Although the entries contain pictures, only their text goes into the copy, set down exactly.
= = = = = = =
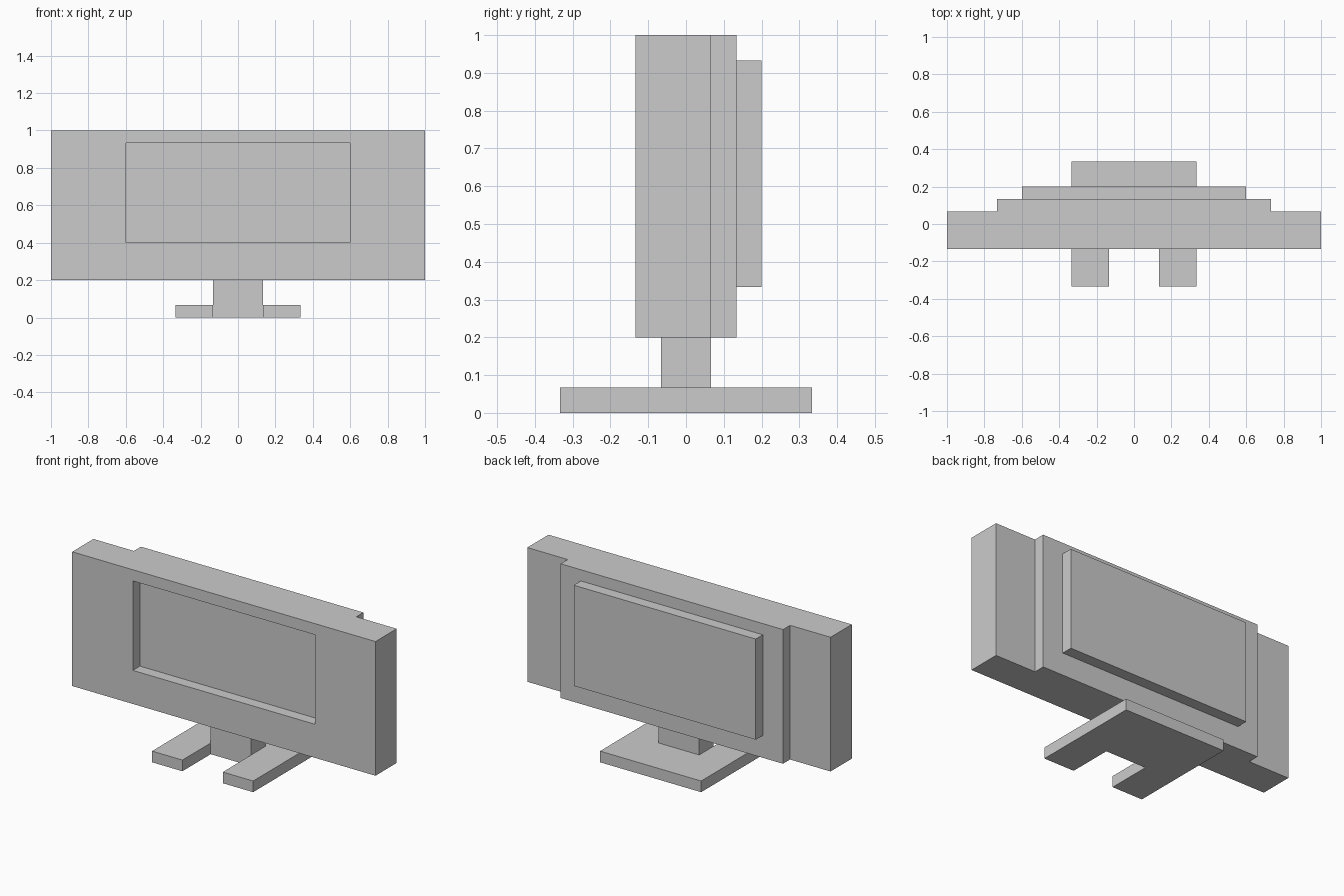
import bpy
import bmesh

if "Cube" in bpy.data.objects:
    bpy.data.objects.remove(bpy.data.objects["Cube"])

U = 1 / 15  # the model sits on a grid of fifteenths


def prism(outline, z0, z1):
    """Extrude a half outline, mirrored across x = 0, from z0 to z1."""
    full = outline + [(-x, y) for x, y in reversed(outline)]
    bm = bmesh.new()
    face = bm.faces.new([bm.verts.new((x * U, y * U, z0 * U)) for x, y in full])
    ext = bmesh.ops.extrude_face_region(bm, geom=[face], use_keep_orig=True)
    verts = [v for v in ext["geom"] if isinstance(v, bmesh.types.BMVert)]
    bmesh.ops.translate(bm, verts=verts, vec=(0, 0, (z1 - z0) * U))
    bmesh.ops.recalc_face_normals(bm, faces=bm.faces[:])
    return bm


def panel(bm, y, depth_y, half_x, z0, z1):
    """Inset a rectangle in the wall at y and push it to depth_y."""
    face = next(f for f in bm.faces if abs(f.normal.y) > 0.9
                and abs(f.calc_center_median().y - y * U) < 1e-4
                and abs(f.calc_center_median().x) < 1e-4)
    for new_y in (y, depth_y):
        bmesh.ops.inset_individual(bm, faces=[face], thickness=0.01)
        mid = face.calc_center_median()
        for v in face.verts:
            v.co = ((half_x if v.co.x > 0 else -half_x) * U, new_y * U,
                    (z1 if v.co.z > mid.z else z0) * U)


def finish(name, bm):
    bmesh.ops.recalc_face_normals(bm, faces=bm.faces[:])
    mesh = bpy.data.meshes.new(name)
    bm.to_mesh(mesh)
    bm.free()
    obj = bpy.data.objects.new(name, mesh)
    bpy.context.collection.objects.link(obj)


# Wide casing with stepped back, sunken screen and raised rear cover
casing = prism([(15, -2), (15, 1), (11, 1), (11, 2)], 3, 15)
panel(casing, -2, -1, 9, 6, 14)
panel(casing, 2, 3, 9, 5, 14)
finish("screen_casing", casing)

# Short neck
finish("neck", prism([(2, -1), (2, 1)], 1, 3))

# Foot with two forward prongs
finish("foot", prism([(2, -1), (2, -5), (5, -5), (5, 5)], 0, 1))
= = = = = = =
▶ The answer
import bpy
import bmesh

if "Cube" in bpy.data.objects:
    bpy.data.objects.remove(bpy.data.objects["Cube"])

U = 1 / 15  # the model sits on a grid of fifteenths


def prism(outline, z0, z1):
    """Extrude a half outline, mirrored across x = 0, from z0 to z1."""
    full = outline + [(-x, y) for x, y in reversed(outline)]
    bm = bmesh.new()
    face = bm.faces.new([bm.verts.new((x * U, y * U, z0 * U)) for x, y in full])
    ext = bmesh.ops.extrude_face_region(bm, geom=[face], use_keep_orig=True)
    verts = [v for v in ext["geom"] if isinstance(v, bmesh.types.BMVert)]
    bmesh.ops.translate(bm, verts=verts, vec=(0, 0, (z1 - z0) * U))
    bmesh.ops.recalc_face_normals(bm, faces=bm.faces[:])
    return bm


def panel(bm, y, depth_y, half_x, z0, z1):
    """Inset a rectangle in the wall at y and push it to depth_y."""
    face = next(f for f in bm.faces if abs(f.normal.y) > 0.9
                and abs(f.calc_center_median().y - y * U) < 1e-4
                and abs(f.calc_center_median().x) < 1e-4)
    for new_y in (y, depth_y):
        bmesh.ops.inset_individual(bm, faces=[face], thickness=0.01)
        mid = face.calc_center_median()
        for v in face.verts:
            v.co = ((half_x if v.co.x > 0 else -half_x) * U, new_y * U,
                    (z1 if v.co.z > mid.z else z0) * U)


def finish(name, bm):
    bmesh.ops.recalc_face_normals(bm, faces=bm.faces[:])
    mesh = bpy.data.meshes.new(name)
    bm.to_mesh(mesh)
    bm.free()
    obj = bpy.data.objects.new(name, mesh)
    bpy.context.collection.objects.link(obj)


# Wide casing with stepped back, sunken screen and raised rear cover
casing = prism([(15, -2), (15, 1), (11, 1), (11, 2)], 3, 15)
panel(casing, -2, -1, 9, 6, 14)
panel(casing, 2, 3, 9, 5, 14)
finish("screen_casing", casing)

# Short neck
finish("neck", prism([(2, -1), (2, 1)], 1, 3))

# Foot with two forward prongs
finish("foot", prism([(2, -1), (2, -5), (5, -5), (5, 5)], 0, 1))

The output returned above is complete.